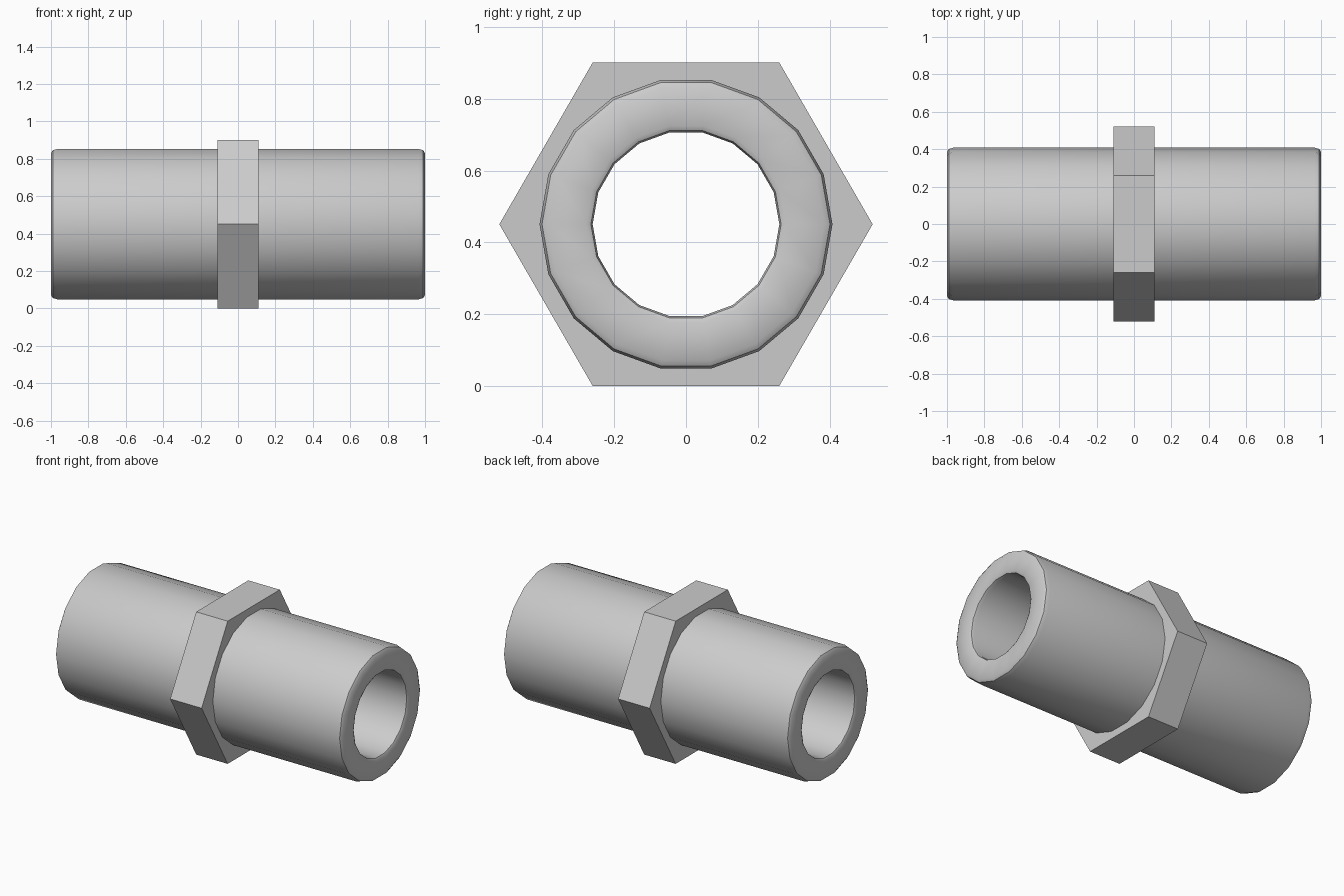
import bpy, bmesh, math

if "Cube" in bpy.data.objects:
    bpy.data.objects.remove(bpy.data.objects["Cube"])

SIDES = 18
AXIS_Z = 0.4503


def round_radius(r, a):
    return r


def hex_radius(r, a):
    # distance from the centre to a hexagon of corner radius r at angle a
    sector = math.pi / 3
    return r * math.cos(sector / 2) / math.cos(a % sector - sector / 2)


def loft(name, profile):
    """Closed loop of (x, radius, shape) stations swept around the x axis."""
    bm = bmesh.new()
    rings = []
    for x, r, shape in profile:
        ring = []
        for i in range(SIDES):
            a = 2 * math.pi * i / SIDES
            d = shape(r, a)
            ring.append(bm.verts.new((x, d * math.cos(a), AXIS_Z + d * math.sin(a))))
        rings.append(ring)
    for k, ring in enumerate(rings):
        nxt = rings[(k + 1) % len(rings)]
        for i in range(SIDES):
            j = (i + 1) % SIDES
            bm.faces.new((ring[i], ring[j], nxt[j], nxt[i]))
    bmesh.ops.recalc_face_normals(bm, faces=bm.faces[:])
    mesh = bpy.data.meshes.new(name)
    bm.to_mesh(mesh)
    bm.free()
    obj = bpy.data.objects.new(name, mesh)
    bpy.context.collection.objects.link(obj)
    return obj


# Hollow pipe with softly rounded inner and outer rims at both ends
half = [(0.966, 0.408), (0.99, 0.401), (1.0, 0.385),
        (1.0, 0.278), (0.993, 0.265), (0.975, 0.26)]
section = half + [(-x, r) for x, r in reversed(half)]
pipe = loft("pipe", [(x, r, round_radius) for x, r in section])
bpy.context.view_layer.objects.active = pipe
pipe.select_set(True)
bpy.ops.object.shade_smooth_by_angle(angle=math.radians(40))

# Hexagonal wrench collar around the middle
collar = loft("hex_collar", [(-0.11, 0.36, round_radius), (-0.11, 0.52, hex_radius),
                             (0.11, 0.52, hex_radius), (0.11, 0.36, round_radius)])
========
> _Work item_: In repeating the lines above, keep the wording exact and leave every picture out.

> _Expected output_:
import bpy, bmesh, math

if "Cube" in bpy.data.objects:
    bpy.data.objects.remove(bpy.data.objects["Cube"])

SIDES = 18
AXIS_Z = 0.4503


def round_radius(r, a):
    return r


def hex_radius(r, a):
    # distance from the centre to a hexagon of corner radius r at angle a
    sector = math.pi / 3
    return r * math.cos(sector / 2) / math.cos(a % sector - sector / 2)


def loft(name, profile):
    """Closed loop of (x, radius, shape) stations swept around the x axis."""
    bm = bmesh.new()
    rings = []
    for x, r, shape in profile:
        ring = []
        for i in range(SIDES):
            a = 2 * math.pi * i / SIDES
            d = shape(r, a)
            ring.append(bm.verts.new((x, d * math.cos(a), AXIS_Z + d * math.sin(a))))
        rings.append(ring)
    for k, ring in enumerate(rings):
        nxt = rings[(k + 1) % len(rings)]
        for i in range(SIDES):
            j = (i + 1) % SIDES
            bm.faces.new((ring[i], ring[j], nxt[j], nxt[i]))
    bmesh.ops.recalc_face_normals(bm, faces=bm.faces[:])
    mesh = bpy.data.meshes.new(name)
    bm.to_mesh(mesh)
    bm.free()
    obj = bpy.data.objects.new(name, mesh)
    bpy.context.collection.objects.link(obj)
    return obj


# Hollow pipe with softly rounded inner and outer rims at both ends
half = [(0.966, 0.408), (0.99, 0.401), (1.0, 0.385),
        (1.0, 0.278), (0.993, 0.265), (0.975, 0.26)]
section = half + [(-x, r) for x, r in reversed(half)]
pipe = loft("pipe", [(x, r, round_radius) for x, r in section])
bpy.context.view_layer.objects.active = pipe
pipe.select_set(True)
bpy.ops.object.shade_smooth_by_angle(angle=math.radians(40))

# Hexagonal wrench collar around the middle
collar = loft("hex_collar", [(-0.11, 0.36, round_radius), (-0.11, 0.52, hex_radius),
                             (0.11, 0.52, hex_radius), (0.11, 0.36, round_radius)])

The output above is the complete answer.